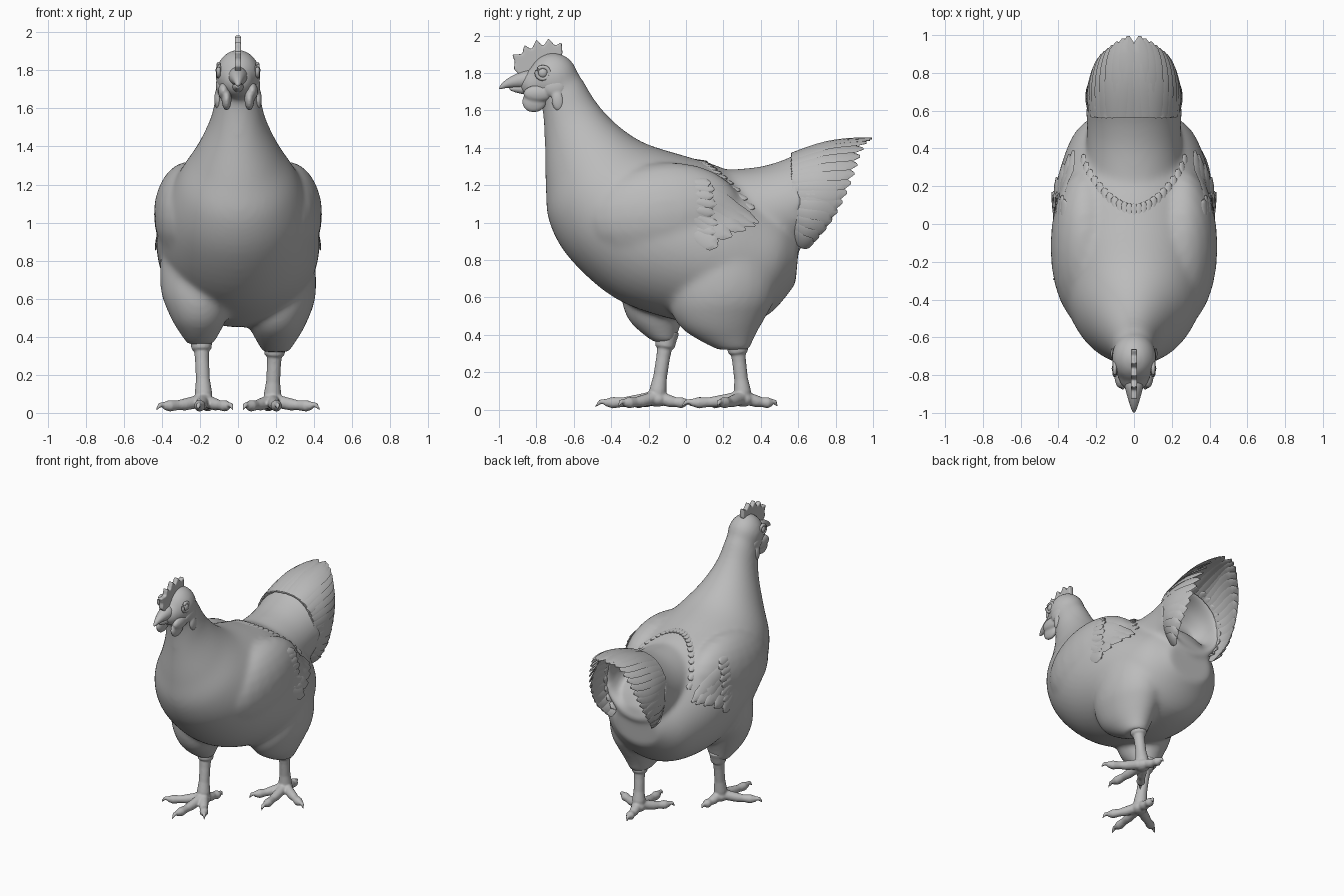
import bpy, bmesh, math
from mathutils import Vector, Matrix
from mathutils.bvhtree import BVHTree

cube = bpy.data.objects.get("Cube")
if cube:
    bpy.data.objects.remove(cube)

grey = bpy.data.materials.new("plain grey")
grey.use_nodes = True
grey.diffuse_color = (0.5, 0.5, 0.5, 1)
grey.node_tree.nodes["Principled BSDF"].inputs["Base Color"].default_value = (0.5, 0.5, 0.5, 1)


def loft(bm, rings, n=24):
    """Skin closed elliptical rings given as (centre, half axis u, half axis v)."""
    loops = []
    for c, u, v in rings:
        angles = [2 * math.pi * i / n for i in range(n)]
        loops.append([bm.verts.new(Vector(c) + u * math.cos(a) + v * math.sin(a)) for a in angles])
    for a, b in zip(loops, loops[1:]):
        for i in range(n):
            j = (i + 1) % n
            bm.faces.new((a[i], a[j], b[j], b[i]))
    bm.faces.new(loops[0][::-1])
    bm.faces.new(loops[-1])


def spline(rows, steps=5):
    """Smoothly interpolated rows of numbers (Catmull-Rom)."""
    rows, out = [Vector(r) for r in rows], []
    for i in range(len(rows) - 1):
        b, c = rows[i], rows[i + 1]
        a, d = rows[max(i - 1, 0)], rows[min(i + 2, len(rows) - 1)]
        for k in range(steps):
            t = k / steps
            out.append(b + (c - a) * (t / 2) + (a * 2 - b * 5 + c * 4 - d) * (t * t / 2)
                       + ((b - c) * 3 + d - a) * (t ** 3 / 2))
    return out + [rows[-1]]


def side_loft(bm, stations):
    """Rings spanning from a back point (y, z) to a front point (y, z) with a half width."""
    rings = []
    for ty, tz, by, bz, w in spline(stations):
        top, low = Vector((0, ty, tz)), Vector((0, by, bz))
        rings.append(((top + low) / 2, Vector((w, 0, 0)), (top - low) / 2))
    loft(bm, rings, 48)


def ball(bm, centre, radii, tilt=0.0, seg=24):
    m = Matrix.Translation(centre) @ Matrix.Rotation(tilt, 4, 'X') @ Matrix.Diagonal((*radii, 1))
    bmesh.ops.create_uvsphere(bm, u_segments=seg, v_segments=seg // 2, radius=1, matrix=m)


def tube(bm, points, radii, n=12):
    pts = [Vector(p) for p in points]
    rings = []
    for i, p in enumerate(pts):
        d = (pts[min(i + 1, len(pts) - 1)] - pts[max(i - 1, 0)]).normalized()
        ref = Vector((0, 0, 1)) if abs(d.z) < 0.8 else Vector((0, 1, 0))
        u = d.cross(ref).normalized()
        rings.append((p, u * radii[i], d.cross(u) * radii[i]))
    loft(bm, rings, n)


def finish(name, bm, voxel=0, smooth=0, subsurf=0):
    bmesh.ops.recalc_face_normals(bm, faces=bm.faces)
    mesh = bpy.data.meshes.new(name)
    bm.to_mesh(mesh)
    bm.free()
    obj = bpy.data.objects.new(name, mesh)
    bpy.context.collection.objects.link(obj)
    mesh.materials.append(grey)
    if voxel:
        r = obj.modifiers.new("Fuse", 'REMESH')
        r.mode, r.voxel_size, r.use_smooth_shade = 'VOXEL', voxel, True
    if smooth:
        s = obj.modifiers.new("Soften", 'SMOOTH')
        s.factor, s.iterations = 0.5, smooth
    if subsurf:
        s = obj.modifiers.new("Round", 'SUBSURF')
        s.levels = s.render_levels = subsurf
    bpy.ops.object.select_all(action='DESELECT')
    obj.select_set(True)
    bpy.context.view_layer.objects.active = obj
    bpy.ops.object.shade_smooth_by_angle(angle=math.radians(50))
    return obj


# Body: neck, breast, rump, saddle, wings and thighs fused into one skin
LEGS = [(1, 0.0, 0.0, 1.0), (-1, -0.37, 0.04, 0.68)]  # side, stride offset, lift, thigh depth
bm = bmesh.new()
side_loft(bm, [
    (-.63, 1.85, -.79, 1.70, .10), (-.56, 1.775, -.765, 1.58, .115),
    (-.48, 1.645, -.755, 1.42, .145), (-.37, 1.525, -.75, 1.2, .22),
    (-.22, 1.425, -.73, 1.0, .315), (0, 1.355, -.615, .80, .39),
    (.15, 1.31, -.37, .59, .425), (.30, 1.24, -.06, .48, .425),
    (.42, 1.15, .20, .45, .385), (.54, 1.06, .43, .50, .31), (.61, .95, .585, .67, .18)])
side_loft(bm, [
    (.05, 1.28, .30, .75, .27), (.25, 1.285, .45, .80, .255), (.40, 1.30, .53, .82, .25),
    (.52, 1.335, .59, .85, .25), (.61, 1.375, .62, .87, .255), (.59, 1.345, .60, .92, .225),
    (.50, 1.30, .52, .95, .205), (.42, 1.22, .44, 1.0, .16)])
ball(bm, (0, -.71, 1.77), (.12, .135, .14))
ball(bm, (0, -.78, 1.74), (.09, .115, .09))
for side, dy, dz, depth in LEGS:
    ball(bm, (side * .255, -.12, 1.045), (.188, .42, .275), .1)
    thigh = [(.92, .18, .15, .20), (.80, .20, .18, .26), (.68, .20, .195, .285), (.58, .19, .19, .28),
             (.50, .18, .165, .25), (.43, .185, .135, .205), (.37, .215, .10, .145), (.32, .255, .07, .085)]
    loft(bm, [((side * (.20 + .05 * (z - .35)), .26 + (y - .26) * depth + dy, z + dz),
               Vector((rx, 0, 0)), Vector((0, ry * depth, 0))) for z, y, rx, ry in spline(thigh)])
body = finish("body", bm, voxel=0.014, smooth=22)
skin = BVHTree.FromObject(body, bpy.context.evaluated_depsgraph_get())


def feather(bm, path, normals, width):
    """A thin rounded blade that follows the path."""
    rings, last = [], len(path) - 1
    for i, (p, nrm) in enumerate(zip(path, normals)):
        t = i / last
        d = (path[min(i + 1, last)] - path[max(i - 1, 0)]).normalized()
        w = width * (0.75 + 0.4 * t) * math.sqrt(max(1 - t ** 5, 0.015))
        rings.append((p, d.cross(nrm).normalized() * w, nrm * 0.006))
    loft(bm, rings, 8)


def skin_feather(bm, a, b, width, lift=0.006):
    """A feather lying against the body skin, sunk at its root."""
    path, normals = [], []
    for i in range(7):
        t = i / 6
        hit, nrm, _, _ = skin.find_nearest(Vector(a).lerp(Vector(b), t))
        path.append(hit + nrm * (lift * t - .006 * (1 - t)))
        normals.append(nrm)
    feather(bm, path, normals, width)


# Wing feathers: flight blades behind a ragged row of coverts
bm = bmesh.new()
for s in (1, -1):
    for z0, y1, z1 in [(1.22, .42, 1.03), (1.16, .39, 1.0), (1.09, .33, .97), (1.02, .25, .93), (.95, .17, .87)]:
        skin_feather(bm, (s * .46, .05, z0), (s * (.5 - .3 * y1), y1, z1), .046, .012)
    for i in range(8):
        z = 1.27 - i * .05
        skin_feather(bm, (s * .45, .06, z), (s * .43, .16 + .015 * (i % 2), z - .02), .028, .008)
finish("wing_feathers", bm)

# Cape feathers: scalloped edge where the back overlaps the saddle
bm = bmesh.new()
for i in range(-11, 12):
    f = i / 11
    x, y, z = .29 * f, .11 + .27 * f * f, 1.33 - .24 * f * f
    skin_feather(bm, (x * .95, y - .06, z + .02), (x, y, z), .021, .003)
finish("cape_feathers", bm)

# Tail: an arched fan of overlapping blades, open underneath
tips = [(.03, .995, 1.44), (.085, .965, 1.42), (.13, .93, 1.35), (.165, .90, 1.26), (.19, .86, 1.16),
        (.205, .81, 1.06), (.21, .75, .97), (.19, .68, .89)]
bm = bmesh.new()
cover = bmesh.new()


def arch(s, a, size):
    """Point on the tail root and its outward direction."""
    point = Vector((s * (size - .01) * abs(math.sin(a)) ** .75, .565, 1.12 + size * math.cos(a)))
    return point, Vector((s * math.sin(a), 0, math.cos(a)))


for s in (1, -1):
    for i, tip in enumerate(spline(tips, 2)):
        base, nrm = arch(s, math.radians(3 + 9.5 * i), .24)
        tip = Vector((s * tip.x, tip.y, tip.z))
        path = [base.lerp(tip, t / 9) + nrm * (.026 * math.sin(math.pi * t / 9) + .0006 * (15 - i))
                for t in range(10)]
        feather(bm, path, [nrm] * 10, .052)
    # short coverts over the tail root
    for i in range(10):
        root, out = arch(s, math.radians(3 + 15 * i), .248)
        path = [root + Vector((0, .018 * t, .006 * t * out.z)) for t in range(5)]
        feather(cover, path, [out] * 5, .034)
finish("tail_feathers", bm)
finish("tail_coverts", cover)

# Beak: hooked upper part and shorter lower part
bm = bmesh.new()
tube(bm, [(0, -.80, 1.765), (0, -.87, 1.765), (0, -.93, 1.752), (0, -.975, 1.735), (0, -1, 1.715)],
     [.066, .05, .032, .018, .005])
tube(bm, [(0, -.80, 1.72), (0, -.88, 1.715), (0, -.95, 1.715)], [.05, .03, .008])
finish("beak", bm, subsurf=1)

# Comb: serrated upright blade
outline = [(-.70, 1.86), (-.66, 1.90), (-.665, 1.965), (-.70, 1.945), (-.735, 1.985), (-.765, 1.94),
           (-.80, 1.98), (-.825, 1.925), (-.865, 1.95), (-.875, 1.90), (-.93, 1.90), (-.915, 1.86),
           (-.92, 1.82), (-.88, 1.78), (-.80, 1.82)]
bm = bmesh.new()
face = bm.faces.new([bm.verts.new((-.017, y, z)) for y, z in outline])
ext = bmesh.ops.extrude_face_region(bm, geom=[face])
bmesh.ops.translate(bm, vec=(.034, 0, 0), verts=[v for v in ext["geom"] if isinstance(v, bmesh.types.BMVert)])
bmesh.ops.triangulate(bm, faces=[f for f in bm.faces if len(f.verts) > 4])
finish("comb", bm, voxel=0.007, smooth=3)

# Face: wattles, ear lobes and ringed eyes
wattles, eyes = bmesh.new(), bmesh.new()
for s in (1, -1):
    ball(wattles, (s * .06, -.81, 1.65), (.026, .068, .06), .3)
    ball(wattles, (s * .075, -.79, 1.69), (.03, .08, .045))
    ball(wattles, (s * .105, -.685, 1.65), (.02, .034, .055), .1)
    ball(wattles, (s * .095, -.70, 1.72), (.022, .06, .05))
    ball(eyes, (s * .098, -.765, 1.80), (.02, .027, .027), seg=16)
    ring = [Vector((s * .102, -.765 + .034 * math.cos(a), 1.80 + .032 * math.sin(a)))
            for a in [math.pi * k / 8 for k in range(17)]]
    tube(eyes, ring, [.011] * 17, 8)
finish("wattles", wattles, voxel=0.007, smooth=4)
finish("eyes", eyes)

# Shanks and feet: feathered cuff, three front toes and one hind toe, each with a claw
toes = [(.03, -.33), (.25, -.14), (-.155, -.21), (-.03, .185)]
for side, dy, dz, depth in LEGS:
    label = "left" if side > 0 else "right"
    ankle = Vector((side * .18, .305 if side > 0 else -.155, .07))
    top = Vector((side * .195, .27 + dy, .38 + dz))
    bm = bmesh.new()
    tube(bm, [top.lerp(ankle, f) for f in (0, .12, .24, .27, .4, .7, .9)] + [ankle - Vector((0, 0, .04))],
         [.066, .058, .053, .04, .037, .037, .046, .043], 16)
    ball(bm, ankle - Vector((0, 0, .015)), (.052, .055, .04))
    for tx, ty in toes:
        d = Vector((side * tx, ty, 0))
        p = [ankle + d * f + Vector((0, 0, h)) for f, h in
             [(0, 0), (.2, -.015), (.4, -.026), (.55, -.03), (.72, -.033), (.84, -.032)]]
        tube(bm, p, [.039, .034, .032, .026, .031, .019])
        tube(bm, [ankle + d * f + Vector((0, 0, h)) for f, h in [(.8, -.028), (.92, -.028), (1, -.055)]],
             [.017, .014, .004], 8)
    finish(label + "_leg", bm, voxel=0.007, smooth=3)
--
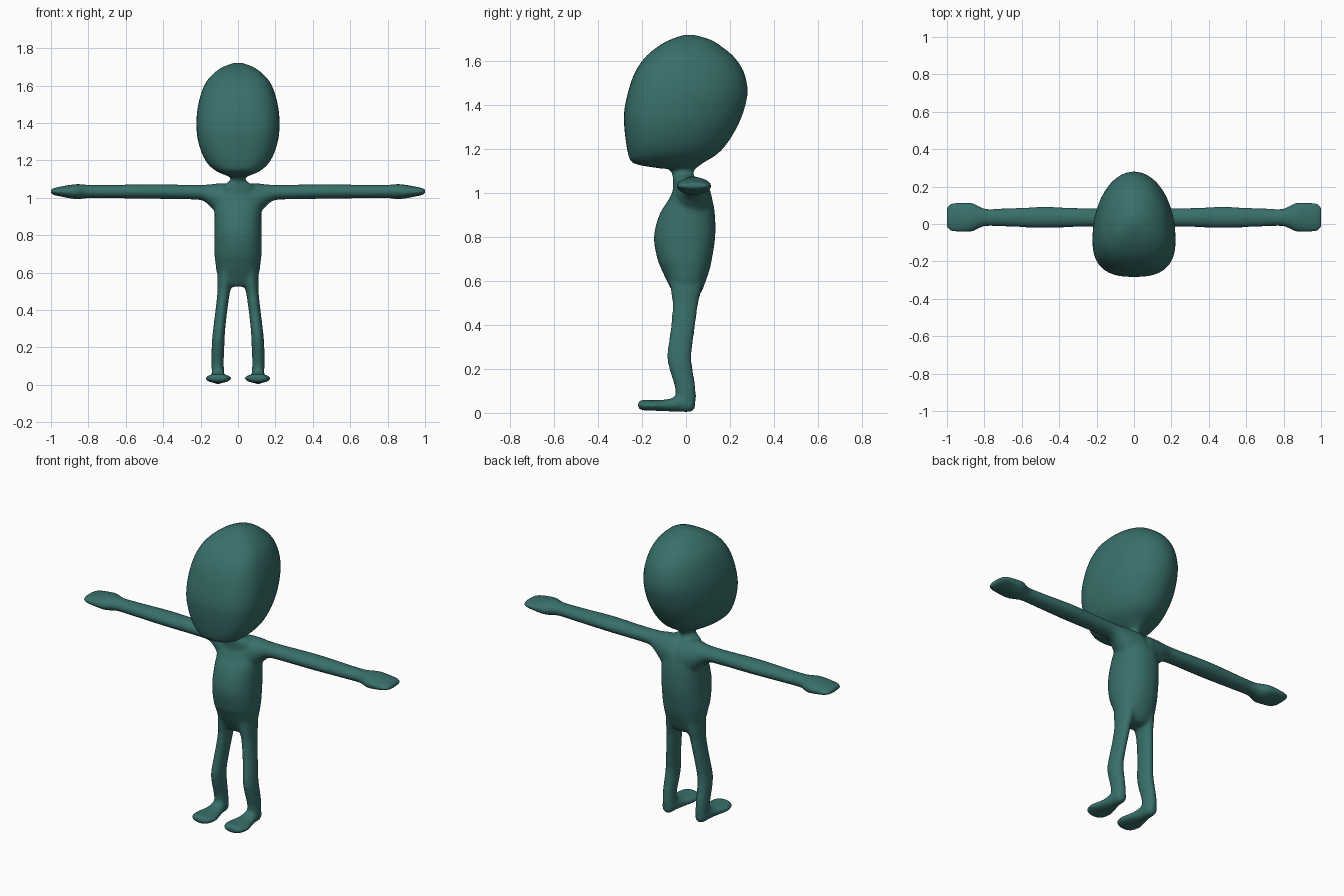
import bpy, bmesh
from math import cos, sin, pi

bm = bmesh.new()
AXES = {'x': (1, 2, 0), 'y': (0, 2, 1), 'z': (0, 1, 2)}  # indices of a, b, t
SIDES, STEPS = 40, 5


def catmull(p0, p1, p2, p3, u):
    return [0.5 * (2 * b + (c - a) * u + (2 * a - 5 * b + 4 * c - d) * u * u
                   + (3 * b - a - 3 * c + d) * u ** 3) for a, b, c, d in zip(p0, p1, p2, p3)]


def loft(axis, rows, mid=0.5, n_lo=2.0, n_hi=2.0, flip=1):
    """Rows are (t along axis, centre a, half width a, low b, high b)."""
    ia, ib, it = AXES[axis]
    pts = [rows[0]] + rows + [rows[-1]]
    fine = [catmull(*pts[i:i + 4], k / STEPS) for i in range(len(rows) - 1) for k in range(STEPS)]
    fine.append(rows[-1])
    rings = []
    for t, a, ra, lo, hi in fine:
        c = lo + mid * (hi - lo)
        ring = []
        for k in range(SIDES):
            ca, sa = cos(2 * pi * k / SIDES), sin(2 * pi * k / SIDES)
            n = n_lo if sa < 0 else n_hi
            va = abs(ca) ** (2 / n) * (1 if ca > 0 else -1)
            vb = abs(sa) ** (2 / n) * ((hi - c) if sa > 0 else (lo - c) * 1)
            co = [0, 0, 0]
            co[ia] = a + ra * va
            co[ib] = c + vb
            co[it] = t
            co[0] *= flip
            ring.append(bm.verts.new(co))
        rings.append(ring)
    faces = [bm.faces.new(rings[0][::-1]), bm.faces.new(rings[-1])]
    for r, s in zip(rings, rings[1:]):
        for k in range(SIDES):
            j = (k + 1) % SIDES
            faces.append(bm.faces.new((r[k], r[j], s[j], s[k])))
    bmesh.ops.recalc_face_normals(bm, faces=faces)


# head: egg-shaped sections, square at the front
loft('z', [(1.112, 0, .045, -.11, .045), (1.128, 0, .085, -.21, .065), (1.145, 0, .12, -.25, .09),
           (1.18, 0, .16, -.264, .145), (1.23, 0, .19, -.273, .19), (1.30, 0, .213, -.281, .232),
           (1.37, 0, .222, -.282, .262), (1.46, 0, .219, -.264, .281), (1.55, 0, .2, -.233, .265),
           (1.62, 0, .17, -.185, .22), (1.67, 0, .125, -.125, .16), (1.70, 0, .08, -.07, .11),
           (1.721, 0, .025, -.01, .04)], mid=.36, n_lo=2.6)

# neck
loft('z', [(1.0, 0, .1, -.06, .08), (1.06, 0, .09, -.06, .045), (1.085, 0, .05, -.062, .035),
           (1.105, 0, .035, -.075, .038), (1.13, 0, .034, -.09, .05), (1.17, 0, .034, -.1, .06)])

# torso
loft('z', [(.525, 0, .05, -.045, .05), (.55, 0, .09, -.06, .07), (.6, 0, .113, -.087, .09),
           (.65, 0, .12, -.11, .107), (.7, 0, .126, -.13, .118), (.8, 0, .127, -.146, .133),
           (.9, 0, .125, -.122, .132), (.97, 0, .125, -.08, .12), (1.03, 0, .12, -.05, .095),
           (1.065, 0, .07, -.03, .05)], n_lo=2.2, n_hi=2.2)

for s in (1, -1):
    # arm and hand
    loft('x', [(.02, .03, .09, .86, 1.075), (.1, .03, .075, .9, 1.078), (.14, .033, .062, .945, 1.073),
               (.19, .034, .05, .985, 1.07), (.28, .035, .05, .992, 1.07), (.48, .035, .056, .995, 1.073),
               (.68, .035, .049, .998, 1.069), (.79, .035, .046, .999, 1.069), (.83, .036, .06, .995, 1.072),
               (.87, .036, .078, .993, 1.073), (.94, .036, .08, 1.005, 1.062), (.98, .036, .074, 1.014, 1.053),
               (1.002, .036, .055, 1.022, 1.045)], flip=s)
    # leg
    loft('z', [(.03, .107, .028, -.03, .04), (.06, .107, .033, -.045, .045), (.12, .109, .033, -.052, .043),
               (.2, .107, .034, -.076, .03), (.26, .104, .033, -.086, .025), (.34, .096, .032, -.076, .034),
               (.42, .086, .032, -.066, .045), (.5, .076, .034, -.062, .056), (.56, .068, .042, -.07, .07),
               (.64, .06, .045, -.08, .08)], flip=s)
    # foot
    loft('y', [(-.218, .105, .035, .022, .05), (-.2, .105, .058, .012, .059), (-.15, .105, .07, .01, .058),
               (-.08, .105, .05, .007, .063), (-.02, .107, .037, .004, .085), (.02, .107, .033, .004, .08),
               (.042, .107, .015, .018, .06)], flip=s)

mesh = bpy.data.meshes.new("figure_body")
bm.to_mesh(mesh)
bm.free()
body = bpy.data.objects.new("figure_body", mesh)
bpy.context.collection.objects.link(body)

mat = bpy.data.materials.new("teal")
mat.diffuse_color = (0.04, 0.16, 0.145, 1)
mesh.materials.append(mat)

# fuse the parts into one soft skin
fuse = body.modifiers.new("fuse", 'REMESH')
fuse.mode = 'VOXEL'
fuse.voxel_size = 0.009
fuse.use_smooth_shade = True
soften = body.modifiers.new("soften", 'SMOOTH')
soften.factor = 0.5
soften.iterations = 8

* [TASK REQUIREMENTS]: Write out, from the lines above, only those from the line with "Vector((rx, 0, 0)), Vector((0, ry" to the line with "t = i / last", exactly as given, including the first and the last.

* [REPLY]:
               Vector((rx, 0, 0)), Vector((0, ry * depth, 0))) for z, y, rx, ry in spline(thigh)])
body = finish("body", bm, voxel=0.014, smooth=22)
skin = BVHTree.FromObject(body, bpy.context.evaluated_depsgraph_get())


def feather(bm, path, normals, width):
    """A thin rounded blade that follows the path."""
    rings, last = [], len(path) - 1
    for i, (p, nrm) in enumerate(zip(path, normals)):
        t = i / last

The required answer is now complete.